Very rarely does one acknowledge openly their addictions and any potential medical trouble that addiction has cause. A combination of shame and avoidances teaches us to underplay what substances have done to us; don’t let that get in the way of being transparent and avoiding unwanted health consequences before or even AFTER you quit.
This means having some real talk with your doctor, whether you have been considering treatment or not. We who have substance abuse issues have a difficult relationship with the truth, especially when it comes to having to deal with our central problem. We might try and fudge the numbers a bit when we fill out intake paperwork. We may deftly avoid deeper questions about how much we drink, if we use any illicit drugs, etc.
The funny thing about doctors is that they are trained not to merely rely on your self-reporting. Imagine the surprise of a patient reporting having only two to three drinks per week, only to have the doctor reply that it couldn’t be so, considering that the patient’s liver enzyme count is highly out of balance. You have probably been this patient, and although physicians are encouraged to ask questions to gain more information, they are not obligated to beg you to get help.
Still, you don’t have to wait for rock bottom to realize what substance use and abuse has done to your health. In fact, a thorough physical examination can be a jumping-off point for a commitment to sobriety. Even if it scares you (actually, ESPECIALLY if it scares you), a full physical done in complete transparency can show you where your body really is. Substances may have clouded your ability to even be truthful with yourself about this.

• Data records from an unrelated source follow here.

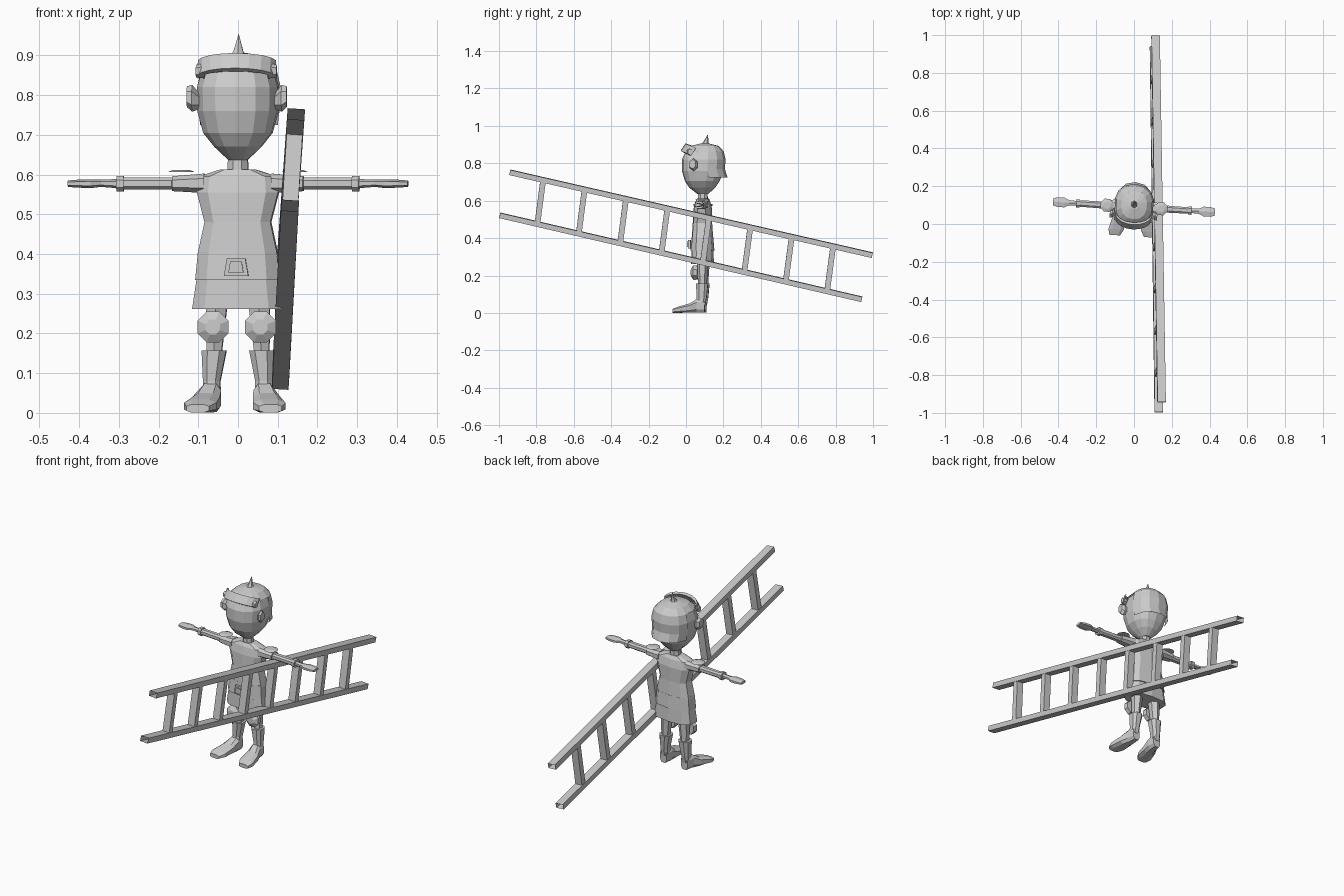
import bpy, bmesh, math
from mathutils import Matrix, Vector

if "Cube" in bpy.data.objects:
    bpy.data.objects.remove(bpy.data.objects["Cube"])

grey = bpy.data.materials.new("plain_grey")
grey.diffuse_color = (0.6, 0.6, 0.6, 1)
grey.use_nodes = True
grey.node_tree.nodes["Principled BSDF"].inputs["Base Color"].default_value = grey.diffuse_color
# the figure is turned slightly about its own upright axis
TURN = (Matrix.Translation((0, 0.09, 0)) @ Matrix.Rotation(math.radians(-3.7), 4, 'Z')
        @ Matrix.Translation((0, -0.09, 0)))


def finish(name, bm, mat=None, recalc=True):
    if mat is not None:
        bm.transform(mat)
    if recalc:
        bmesh.ops.recalc_face_normals(bm, faces=bm.faces[:])
    me = bpy.data.meshes.new(name)
    bm.to_mesh(me)
    bm.free()
    me.materials.append(grey)
    ob = bpy.data.objects.new(name, me)
    bpy.context.collection.objects.link(ob)
    return ob


def loft(name, rings, axis='Z', n=8, p=1.0, side=1, caps=True, keep=None, mat=TURN):
    """Rings are (position on axis, centre u, centre v, radius u, radius v)."""
    bm = bmesh.new()
    rows = []
    for t, cu, cv, ru, rv in rings:
        row = []
        for i in range(n):
            a = 2 * math.pi * (i + 0.5) / n
            c, s = math.cos(a), math.sin(a)
            u = cu + ru * math.copysign(abs(c) ** p, c)
            v = cv + rv * math.copysign(abs(s) ** p, s)
            x, y, z = {'X': (t, u, v), 'Y': (u, t, v), 'Z': (u, v, t)}[axis]
            row.append(bm.verts.new((x * side, y, z)))
        rows.append(row)
    for a, b in zip(rows, rows[1:]):
        for i in range(n):
            j = (i + 1) % n
            bm.faces.new((a[i], a[j], b[j], b[i]))
    if caps:
        bm.faces.new(rows[0])
        bm.faces.new(rows[-1])
    bmesh.ops.recalc_face_normals(bm, faces=bm.faces[:])
    if keep:
        drop = [f for f in bm.faces if not keep(f.calc_center_median())]
        bmesh.ops.delete(bm, geom=drop, context='FACES')
    return finish(name, bm, mat, recalc=not keep)


def bar(name, a, b, w, h, side_dir, open_ends=False):
    """Rectangular bar from a to b, w along side_dir and h across it."""
    a, b = Vector(a), Vector(b)
    d = (b - a).normalized()
    s = (side_dir - d * side_dir.dot(d)).normalized()
    m = Matrix((s * w, d * (b - a).length, s.cross(d) * h)).transposed().to_4x4()
    bm = bmesh.new()
    bmesh.ops.create_cube(bm, size=1)
    if open_ends:
        bmesh.ops.delete(bm, geom=[f for f in bm.faces if abs(f.normal.y) > 0.9], context='FACES_ONLY')
    return finish(name, bm, Matrix.Translation((a + b) / 2) @ m)


# ladder: two hollow rails and eight rungs
up_a, up_b = Vector((0.146, -0.942, 0.752)), Vector((0.114, 0.996, 0.309))
lo_a, lo_b = Vector((0.131, -0.996, 0.522)), Vector((0.106, 0.940, 0.073))
across = (up_b - up_a).cross(up_a - lo_a).normalized()
bar("ladder_upper_rail", up_a, up_b, 0.044, 0.028, across, True)
bar("ladder_lower_rail", lo_a, lo_b, 0.044, 0.028, across, True)
for i in range(8):
    f = 0.092 + i * 0.1143
    bar("ladder_rung", lo_a.lerp(lo_b, 0.012 + f * 1.0), up_a.lerp(up_b, f), 0.040, 0.030, across)

# head and neck
head = [(.637, 0, .09, .025, .030), (.67, 0, .087, .060, .070), (.705, 0, .087, .088, .093),
        (.76, 0, .090, .103, .112), (.82, 0, .092, .104, .114), (.86, 0, .096, .092, .100),
        (.888, 0, .10, .062, .068), (.898, 0, .10, .02, .02)]
loft("head", head, n=14, p=0.85)
loft("neck", [(.59, 0, .09, .030, .030), (.65, 0, .09, .026, .026)])

# hair shell over the crown and the back, with a flared nape and a spike
hair = [(.725, 0, .092, .100, .130), (.77, 0, .09, .106, .118), (.82, 0, .092, .108, .120),
        (.864, 0, .096, .097, .106), (.893, 0, .10, .068, .075), (.906, 0, .10, .022, .022)]
loft("hair", hair, n=14, p=0.85, keep=lambda c: (c.y > 0.1 and c.z > 0.72) or c.z > 0.845)
loft("hair_spike", [(.89, 0, .10, .030, .034), (.91, 0, .105, .014, .016),
                    (.935, 0, .112, .006, .007), (.953, 0, .115, .001, .001)], n=6)

# headband arching over the forehead
bm = bmesh.new()
rows = []
for i in range(9):
    a = math.radians(-80 + 20 * i)
    base = Vector((0.100 * math.sin(a), 0.045 - 0.062 * math.cos(a), 0.838 + 0.022 * math.cos(a)))
    rows.append([bm.verts.new(base + Vector(o)) for o in
                 ((0, 0, 0), (0, -.012, .008), (0, .013, .046), (0, .025, .038))])
for a, b in zip(rows, rows[1:]):
    for k in range(4):
        bm.faces.new((a[k], a[(k + 1) % 4], b[(k + 1) % 4], b[k]))
bm.faces.new(rows[0])
bm.faces.new(rows[-1])
finish("headband", bm, TURN)

# tunic, belt section and skirt
loft("tunic", [(.395, 0, .088, .105, .058), (.48, 0, .088, .086, .052), (.555, 0, .09, .106, .050),
               (.595, 0, .09, .102, .040), (.613, 0, .09, .045, .030)], n=10, p=0.7)
loft("belt_section", [(.335, 0, .088, .110, .064), (.405, 0, .088, .103, .058)], n=10, p=0.7)
loft("skirt", [(.262, 0, .088, .118, .062), (.34, 0, .088, .106, .058)], n=10, p=0.7)
for name, y, r in (("buckle_frame", .019, 1.0), ("buckle_plate", .013, 0.62)):
    bm = bmesh.new()
    bmesh.ops.create_cube(bm, size=1)
    for v in bm.verts:
        taper = 0.062 if v.co.z < 0 else 0.046
        v.co = (v.co.x * taper * r, y + v.co.y * 0.012, 0.367 + v.co.z * 0.046 * r)
    finish(name, bm, TURN)

for side, word in ((-1, "left"), (1, "right")):
    # ears and band clasps
    loft(word + "_ear", [(.095, .055, .785, .014, .020), (.113, .048, .792, .024, .034),
                         (.126, .043, .796, .018, .026)], 'X', n=6, side=side)
    loft(word + "_band_clasp", [(.080, .025, .862, .018, .020), (.102, .028, .860, .014, .016)],
         'X', n=6, side=side)
    # arms with shoulder plates, cuffs and flat hands
    loft(word + "_shoulder_plate", [(.606, .143, .09, .037, .037), (.612, .143, .09, .020, .020)], side=side)
    loft(word + "_sleeve", [(.085, .09, .578, .036, .026), (.165, .09, .577, .028, .020),
                            (.166, .09, .577, .020, .016), (.296, .09, .577, .018, .016)], 'X', p=0.8, side=side)
    loft(word + "_cuff", [(.288, .09, .577, .023, .021), (.306, .09, .577, .023, .021)], 'X', p=0.8, side=side)
    loft(word + "_hand", [(.30, .09, .577, .014, .012), (.345, .09, .578, .016, .009),
                          (.370, .09, .577, .030, .011), (.405, .09, .577, .029, .010),
                          (.429, .09, .577, .022, .008)], 'X', n=6, side=side)
    # legs, knee pads, boots and feet
    loft(word + "_leg", [(.14, .060, .092, .020, .024), (.20, .058, .092, .026, .026),
                         (.30, .052, .092, .032, .034)], n=6, side=side)
    loft(word + "_knee_pad", [(.030, .060, .216, .020, .020), (.044, .060, .216, .042, .042),
                              (.066, .060, .216, .038, .038)], 'Y', side=side)
    loft(word + "_boot", [(.04, .066, .082, .024, .026), (.08, .066, .088, .023, .028),
                          (.157, .060, .09, .033, .034)], n=8, p=0.8, side=side)
    loft(word + "_foot", [(-.065, .092, .011, .030, .011), (-.035, .087, .017, .043, .017),
                          (.025, .077, .026, .037, .026), (.062, .068, .038, .029, .038),
                          (.104, .066, .036, .022, .036)], 'Y', p=0.7, side=side)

A study published in Trends in Cognitive Science proposed: “[O]ne could conceptualize drug addiction as a compromised ability to recognize external and internal drug-related cues. Such attenuated awareness of these cues may lead to the false belief that one is in control over drug taking behavior. An associated lack of recognition that one is afflicted by a disease or an underestimation of the severity of illness in drug addiction may drive these individuals to use drugs excessively, where control of use becomes exceedingly dysregulated1.”
Put another way, you might not be entirely at fault for knowing your body. Addiction has a very convincing way of making sure you don’t get healthy. But you’re not that guy. You’re better than that, and your physical health is something that can’t be recovered once certain thresholds have been breached. Take this time to truly care for yourself, and don’t be afraid of what the doctor tells you. Their diagnosis may save your life.
Take control and come alive in recovery. At Tree House Recovery of Portland, Oregon we use cutting-edge techniques and individualized programs to help men and their families achieve freedom from addiction and triggering behaviors. Taking a sustainable approach to the inner and outer effects of addiction ensures you or your loved one will emerge with the confidence and skills to manage your addiction independently. No one is beyond help; our Admissions Counselors are available 24/7 at (503) 850-2474